Idioms are set phrases with a specific meaning that is different from the literal. In fact, with many idioms, the literal meaning of the words is either absurd or doesn't make any sense at all. It's the particular phrase as a whole that has meaning in an idiom.
Every language has idioms. Different countries and even regions that speak the same language do as well. While some English idioms are common among most native speakers, there are idioms in Australia or the United Kingdom that would make no sense to someone in the United States, for example, and vice versa.
The tricky thing about idioms is that the only way to really learn their meaning is to ask or look it up and then memorize it. You can't figure it out through logic--that's what makes it an idiom in the first place.
It can help to start looking at lists of some of the most common English idioms. For practice, you can try to use these in speech and notice when others use them as well.
Below are some of the English idioms that you will encounter very frequently. Work on your fluency with these English idioms for 6+ and ESL.
The idiom examples below are also common ones. Flip the flashcards for idiom example sentences for each English idiom
The idioms below are somewhat less common than the ones above, perhaps because they are not useful in as many different situations or they are not used as frequently among younger people as they once were. However, they are all still examples of English idioms you will encounter sometimes.

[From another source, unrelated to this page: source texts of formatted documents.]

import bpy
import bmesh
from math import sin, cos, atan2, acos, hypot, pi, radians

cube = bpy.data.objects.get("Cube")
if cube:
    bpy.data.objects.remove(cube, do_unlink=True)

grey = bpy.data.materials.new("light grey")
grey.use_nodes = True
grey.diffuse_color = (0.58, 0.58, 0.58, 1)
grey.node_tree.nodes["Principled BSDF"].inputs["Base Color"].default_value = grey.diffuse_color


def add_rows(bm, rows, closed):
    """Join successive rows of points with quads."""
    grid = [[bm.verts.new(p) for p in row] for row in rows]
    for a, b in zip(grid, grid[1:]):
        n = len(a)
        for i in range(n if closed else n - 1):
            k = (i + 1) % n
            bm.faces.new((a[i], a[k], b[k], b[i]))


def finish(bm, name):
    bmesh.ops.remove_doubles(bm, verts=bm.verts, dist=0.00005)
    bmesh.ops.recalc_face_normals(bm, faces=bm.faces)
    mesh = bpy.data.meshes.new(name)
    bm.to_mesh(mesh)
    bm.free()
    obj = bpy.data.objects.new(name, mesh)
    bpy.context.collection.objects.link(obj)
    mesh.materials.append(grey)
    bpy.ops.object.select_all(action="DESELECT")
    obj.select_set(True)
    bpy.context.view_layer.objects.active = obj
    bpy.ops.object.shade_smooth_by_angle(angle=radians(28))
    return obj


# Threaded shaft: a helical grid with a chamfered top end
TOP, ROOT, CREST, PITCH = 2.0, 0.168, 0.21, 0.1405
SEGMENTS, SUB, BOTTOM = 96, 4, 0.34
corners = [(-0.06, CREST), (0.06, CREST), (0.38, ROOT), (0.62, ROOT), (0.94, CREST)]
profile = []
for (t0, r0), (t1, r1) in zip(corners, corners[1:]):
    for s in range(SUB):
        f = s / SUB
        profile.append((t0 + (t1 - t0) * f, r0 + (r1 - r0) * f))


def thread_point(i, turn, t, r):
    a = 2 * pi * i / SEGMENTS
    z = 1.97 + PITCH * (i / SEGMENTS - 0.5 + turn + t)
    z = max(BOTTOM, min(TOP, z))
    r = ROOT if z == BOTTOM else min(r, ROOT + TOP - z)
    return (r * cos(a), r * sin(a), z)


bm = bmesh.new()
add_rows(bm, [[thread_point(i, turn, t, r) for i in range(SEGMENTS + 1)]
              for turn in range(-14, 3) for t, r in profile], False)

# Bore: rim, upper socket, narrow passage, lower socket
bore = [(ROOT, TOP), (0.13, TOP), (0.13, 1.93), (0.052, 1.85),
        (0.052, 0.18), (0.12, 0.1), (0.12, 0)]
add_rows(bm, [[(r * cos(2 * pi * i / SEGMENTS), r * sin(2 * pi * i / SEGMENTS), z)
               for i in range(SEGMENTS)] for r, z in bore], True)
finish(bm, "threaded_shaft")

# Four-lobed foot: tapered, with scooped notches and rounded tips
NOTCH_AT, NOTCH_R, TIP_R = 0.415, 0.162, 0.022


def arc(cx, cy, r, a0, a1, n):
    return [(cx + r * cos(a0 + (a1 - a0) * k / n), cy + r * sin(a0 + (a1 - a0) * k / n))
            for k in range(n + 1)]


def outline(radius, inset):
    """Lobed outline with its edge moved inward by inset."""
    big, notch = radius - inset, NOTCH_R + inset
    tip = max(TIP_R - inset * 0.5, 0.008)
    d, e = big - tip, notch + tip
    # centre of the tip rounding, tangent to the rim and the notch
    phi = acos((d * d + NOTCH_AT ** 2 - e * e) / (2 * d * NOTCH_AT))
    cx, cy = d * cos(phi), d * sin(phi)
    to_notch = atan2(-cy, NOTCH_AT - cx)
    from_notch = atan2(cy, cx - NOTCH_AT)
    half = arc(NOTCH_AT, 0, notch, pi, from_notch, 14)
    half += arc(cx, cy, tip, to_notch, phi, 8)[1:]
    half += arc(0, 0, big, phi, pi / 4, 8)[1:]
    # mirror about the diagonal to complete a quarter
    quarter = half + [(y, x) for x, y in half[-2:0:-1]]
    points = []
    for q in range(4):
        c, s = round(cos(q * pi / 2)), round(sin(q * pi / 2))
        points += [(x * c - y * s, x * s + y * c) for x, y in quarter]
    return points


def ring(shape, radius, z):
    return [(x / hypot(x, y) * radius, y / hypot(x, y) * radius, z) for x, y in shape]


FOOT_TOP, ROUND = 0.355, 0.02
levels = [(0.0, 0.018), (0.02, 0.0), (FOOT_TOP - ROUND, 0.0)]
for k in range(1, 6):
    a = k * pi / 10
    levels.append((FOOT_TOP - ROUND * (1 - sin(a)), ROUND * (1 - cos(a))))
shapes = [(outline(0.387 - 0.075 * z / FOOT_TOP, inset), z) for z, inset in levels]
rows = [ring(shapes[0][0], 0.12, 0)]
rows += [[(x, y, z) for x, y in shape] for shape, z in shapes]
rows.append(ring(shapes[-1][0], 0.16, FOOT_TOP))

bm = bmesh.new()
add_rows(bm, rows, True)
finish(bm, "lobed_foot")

Idioms are usually casual in nature, so in most cases, you wouldn't use them in a piece of formal writing. However, like many other types of figurative language, idioms can make your vocabulary and writing more colorful and interesting. Want to practice English idioms? Check out our practice pages below.